**Dataset entries**
▼

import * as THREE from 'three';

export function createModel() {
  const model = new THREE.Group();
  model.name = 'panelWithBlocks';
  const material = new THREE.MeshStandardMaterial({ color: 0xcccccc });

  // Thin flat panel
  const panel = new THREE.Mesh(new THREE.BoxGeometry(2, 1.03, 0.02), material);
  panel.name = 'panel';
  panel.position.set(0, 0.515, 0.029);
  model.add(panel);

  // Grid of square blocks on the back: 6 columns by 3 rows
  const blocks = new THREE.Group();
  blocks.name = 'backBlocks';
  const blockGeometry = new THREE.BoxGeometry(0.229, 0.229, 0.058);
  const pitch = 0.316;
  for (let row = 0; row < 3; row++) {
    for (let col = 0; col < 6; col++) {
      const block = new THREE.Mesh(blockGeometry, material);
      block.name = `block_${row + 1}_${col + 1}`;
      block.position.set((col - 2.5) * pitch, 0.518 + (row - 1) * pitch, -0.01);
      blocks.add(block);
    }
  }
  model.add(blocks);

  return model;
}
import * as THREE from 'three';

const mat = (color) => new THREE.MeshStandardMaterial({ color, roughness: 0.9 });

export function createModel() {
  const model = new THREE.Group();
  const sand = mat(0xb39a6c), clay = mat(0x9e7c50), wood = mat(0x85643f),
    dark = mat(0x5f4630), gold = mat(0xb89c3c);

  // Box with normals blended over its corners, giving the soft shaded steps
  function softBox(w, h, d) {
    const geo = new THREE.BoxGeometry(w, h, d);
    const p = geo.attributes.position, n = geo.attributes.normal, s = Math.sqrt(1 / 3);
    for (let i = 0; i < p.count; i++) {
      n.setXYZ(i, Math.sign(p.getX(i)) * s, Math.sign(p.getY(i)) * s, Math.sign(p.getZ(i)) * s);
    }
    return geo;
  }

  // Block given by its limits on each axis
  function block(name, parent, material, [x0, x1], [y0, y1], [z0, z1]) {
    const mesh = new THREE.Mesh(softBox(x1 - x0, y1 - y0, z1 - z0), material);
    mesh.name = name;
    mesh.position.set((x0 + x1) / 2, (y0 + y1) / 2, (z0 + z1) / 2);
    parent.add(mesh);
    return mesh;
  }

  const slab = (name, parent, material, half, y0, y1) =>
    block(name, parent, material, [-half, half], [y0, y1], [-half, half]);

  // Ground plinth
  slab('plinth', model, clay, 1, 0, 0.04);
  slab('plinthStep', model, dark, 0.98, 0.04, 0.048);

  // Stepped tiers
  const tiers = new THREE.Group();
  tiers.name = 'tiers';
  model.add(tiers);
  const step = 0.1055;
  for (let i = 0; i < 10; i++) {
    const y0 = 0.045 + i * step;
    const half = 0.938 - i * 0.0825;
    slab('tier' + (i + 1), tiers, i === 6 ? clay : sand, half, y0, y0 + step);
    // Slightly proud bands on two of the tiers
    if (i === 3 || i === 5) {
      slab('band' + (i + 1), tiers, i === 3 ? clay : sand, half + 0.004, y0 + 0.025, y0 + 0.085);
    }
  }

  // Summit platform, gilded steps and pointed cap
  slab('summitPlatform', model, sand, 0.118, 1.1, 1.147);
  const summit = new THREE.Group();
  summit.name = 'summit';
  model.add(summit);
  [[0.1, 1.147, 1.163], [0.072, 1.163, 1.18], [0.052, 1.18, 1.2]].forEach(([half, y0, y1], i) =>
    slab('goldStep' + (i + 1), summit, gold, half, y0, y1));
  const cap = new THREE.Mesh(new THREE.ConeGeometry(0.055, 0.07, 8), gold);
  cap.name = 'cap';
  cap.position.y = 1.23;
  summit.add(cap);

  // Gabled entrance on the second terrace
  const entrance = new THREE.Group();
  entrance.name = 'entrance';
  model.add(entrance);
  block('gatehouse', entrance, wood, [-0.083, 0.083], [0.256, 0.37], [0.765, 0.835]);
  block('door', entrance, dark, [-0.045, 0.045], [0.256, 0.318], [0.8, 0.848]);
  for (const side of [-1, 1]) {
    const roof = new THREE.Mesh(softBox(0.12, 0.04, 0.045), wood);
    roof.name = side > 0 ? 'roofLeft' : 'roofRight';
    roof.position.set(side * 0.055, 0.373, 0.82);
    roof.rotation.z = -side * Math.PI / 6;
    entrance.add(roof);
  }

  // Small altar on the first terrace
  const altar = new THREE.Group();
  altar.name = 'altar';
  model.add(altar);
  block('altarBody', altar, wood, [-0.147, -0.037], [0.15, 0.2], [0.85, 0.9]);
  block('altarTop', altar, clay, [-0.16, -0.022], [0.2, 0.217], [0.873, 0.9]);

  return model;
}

▲

**WHAT YOU SHOULD DO**
Here the job is to restate all of the data word for word.

**WORKED SOLUTION**
import * as THREE from 'three';

export function createModel() {
  const model = new THREE.Group();
  model.name = 'panelWithBlocks';
  const material = new THREE.MeshStandardMaterial({ color: 0xcccccc });

  // Thin flat panel
  const panel = new THREE.Mesh(new THREE.BoxGeometry(2, 1.03, 0.02), material);
  panel.name = 'panel';
  panel.position.set(0, 0.515, 0.029);
  model.add(panel);

  // Grid of square blocks on the back: 6 columns by 3 rows
  const blocks = new THREE.Group();
  blocks.name = 'backBlocks';
  const blockGeometry = new THREE.BoxGeometry(0.229, 0.229, 0.058);
  const pitch = 0.316;
  for (let row = 0; row < 3; row++) {
    for (let col = 0; col < 6; col++) {
      const block = new THREE.Mesh(blockGeometry, material);
      block.name = `block_${row + 1}_${col + 1}`;
      block.position.set((col - 2.5) * pitch, 0.518 + (row - 1) * pitch, -0.01);
      blocks.add(block);
    }
  }
  model.add(blocks);

  return model;
}
import * as THREE from 'three';

const mat = (color) => new THREE.MeshStandardMaterial({ color, roughness: 0.9 });

export function createModel() {
  const model = new THREE.Group();
  const sand = mat(0xb39a6c), clay = mat(0x9e7c50), wood = mat(0x85643f),
    dark = mat(0x5f4630), gold = mat(0xb89c3c);

  // Box with normals blended over its corners, giving the soft shaded steps
  function softBox(w, h, d) {
    const geo = new THREE.BoxGeometry(w, h, d);
    const p = geo.attributes.position, n = geo.attributes.normal, s = Math.sqrt(1 / 3);
    for (let i = 0; i < p.count; i++) {
      n.setXYZ(i, Math.sign(p.getX(i)) * s, Math.sign(p.getY(i)) * s, Math.sign(p.getZ(i)) * s);
    }
    return geo;
  }

  // Block given by its limits on each axis
  function block(name, parent, material, [x0, x1], [y0, y1], [z0, z1]) {
    const mesh = new THREE.Mesh(softBox(x1 - x0, y1 - y0, z1 - z0), material);
    mesh.name = name;
    mesh.position.set((x0 + x1) / 2, (y0 + y1) / 2, (z0 + z1) / 2);
    parent.add(mesh);
    return mesh;
  }

  const slab = (name, parent, material, half, y0, y1) =>
    block(name, parent, material, [-half, half], [y0, y1], [-half, half]);

  // Ground plinth
  slab('plinth', model, clay, 1, 0, 0.04);
  slab('plinthStep', model, dark, 0.98, 0.04, 0.048);

  // Stepped tiers
  const tiers = new THREE.Group();
  tiers.name = 'tiers';
  model.add(tiers);
  const step = 0.1055;
  for (let i = 0; i < 10; i++) {
    const y0 = 0.045 + i * step;
    const half = 0.938 - i * 0.0825;
    slab('tier' + (i + 1), tiers, i === 6 ? clay : sand, half, y0, y0 + step);
    // Slightly proud bands on two of the tiers
    if (i === 3 || i === 5) {
      slab('band' + (i + 1), tiers, i === 3 ? clay : sand, half + 0.004, y0 + 0.025, y0 + 0.085);
    }
  }

  // Summit platform, gilded steps and pointed cap
  slab('summitPlatform', model, sand, 0.118, 1.1, 1.147);
  const summit = new THREE.Group();
  summit.name = 'summit';
  model.add(summit);
  [[0.1, 1.147, 1.163], [0.072, 1.163, 1.18], [0.052, 1.18, 1.2]].forEach(([half, y0, y1], i) =>
    slab('goldStep' + (i + 1), summit, gold, half, y0, y1));
  const cap = new THREE.Mesh(new THREE.ConeGeometry(0.055, 0.07, 8), gold);
  cap.name = 'cap';
  cap.position.y = 1.23;
  summit.add(cap);

  // Gabled entrance on the second terrace
  const entrance = new THREE.Group();
  entrance.name = 'entrance';
  model.add(entrance);
  block('gatehouse', entrance, wood, [-0.083, 0.083], [0.256, 0.37], [0.765, 0.835]);
  block('door', entrance, dark, [-0.045, 0.045], [0.256, 0.318], [0.8, 0.848]);
  for (const side of [-1, 1]) {
    const roof = new THREE.Mesh(softBox(0.12, 0.04, 0.045), wood);
    roof.name = side > 0 ? 'roofLeft' : 'roofRight';
    roof.position.set(side * 0.055, 0.373, 0.82);
    roof.rotation.z = -side * Math.PI / 6;
    entrance.add(roof);
  }

  // Small altar on the first terrace
  const altar = new THREE.Group();
  altar.name = 'altar';
  model.add(altar);
  block('altarBody', altar, wood, [-0.147, -0.037], [0.15, 0.2], [0.85, 0.9]);
  block('altarTop', altar, clay, [-0.16, -0.022], [0.2, 0.217], [0.873, 0.9]);

  return model;
}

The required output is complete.